Masterchef Australia

by Ashish

I hate reality shows. I positively loathe them. The hosts of these shows take innate pleasure in being mean-spirited, the contestants are uniformly idiotic and the plotlines impossibly convoluted and contrived. On the other hand, there is a redeeming feature to reality shows: they are not news channels.

I impose a word limit of about eight hundred words or so on these write-ups, and writing about my feelings about news channels would take up well over a million, so let’s not go there today. Staying on the topic of reality shows won’t improve my mood noticeably either, unless it’s one of the only two reality shows that I have ever liked.

The other was a show called The Crystal Maze, but that show used to come on TV in the early nineties, and talking about that will only make me realize how old I’ve become – and that’s a guaranteed mood deteriorater as well, so let’s not go there either.

Let’s go, instead, to a topic that has been warming the cockles of my heart for a long time. Masterchef Australia is a show that I have, quite frankly, become addicted to. On reflection, it’s hard to not be addicted.

It’s got eminently likeable people as contestants, who do not bitch about each other.

It’s got eminently likeable hosts, who genuinely like cooking, and are warm, convivial people.

It’s about food.

Seriously though, there is something comforting about watching these guys go about cooking food while I’m eating mine. Every week, for the past few months, I and the wife settle down with our dinner in front of the telly, and watch random Australians we’ve come to love rustle up different dishes in the space of an hour.

And hey, don’t you go about knocking down Masterchef India. I think it serves an excellent purpose – by making it so fantastically, outrageously, unbelievably horrible, they’ve served a timely reminder about how genuinely good Masterchef Australia is in comparison. Not that such a reminder was needed, of course, but still.

It’s  not very relevant to India, by the way, that level of fine dining. The restaurant scene in India is nowhere close to the level that these guys show day in and day out, of course, and fine dining is still a nascent art. Plus, I’ve got a confession to make – it looks very well and fine and dandy, but there is no way on earth those portions are going to fill my tummy.  No matter how pretty the food, Kulkarni still goes primarily by quantity. Remind me to tell you about this horror in Bangalore called Spiga, and their terrifyingly tiny portions (positively catastrophically tiny portions when you factor in the insanely exorbitant prices). But you’ve got to admit, cooking of that nature does make your mouth water.

The best thing about Masterchef Australia, as far as I’m concerned, is that the contestants and the hosts are genuinely nice to each other. There’s a level of respect between them that is sadly missing from every other reality show. Other shows, from what little I’ve seen of them, try to make it a point to be rude, boorish and uncivilized. Quite which users have provided feedback to these shows that more of this is needed I do not know, but I hope they stay the hell away from Masterchef Australia.
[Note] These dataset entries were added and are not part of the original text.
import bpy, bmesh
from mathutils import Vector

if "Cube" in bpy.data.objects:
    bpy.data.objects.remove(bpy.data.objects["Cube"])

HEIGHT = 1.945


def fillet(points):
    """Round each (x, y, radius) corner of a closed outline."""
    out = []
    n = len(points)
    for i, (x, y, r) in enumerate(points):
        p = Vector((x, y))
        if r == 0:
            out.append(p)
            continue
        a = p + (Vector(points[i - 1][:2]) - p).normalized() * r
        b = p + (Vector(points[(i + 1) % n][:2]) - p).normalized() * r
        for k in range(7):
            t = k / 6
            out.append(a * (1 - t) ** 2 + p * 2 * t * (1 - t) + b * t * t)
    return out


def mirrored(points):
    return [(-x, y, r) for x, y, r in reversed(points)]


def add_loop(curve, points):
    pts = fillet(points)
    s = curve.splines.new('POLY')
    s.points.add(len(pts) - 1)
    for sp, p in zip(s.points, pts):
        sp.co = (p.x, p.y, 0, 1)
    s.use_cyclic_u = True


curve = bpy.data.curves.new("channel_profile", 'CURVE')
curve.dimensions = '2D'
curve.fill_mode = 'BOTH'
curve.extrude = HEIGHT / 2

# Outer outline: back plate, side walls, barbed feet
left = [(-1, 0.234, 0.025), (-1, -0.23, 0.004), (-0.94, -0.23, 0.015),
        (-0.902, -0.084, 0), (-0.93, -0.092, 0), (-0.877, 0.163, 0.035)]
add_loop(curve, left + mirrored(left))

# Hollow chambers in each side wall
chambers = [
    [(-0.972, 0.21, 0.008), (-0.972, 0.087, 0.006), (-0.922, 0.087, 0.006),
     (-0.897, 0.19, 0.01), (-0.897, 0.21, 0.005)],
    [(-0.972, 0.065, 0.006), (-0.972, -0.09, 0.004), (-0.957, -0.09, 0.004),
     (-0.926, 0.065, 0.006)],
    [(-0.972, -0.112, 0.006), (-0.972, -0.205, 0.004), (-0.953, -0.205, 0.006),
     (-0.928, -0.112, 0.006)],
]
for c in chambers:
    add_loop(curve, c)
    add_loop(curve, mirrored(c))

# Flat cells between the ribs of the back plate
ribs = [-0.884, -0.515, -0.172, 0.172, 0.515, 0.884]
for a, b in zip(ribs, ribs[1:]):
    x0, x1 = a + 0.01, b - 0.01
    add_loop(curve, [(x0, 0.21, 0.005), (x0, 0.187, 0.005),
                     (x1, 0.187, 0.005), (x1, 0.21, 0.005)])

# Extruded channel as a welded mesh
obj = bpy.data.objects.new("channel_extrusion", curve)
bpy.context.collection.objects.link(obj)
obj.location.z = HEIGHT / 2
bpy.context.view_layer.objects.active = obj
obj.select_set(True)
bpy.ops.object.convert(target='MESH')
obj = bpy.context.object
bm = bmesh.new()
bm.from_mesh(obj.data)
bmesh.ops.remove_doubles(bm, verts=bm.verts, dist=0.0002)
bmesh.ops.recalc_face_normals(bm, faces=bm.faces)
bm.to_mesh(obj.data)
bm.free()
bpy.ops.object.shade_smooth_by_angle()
And it’s turned me into quite the connoisseur when it comes to food! I know what a confit is, and I know that such a thing as a blast freezer exists. I know that making bread is a ridiculously complicated process, matched perhaps by the process of making chocolate. There exists such a thing as a hatted restaurant (and the more there are of the hats, the better it is), and Heston Blumenthal is a (if you’ll forgive the pun) blooming genius.

Don’t get me wrong, I’m still a fan of the vada pav, and will be for life, but I’m more appreciative of the finer things in life. And for that, I’ve got the good folk from Down Under to thank.

Wikipedia, that blasted site, has already told my curiosity who the winner is, so the element of surprise is gone – but Marion was by far the best cook, and it’s a crying shame that she was eliminated as early in the show as she was. It’s a show that I cannot get enough of, and frankly, I’ve no clue what to do between nine and ten every evening once it gets over.

And there are only two days left for it to get over, of course. The grand finale will be worked over in the space of the next two days, and come the new year, Star World has lined up an impeccable replacement – a thoroughly charming reality show called the Bachelor.


And now if you’ll excuse me – it’s almost time, and if you need me, I’ll be glued to the telly.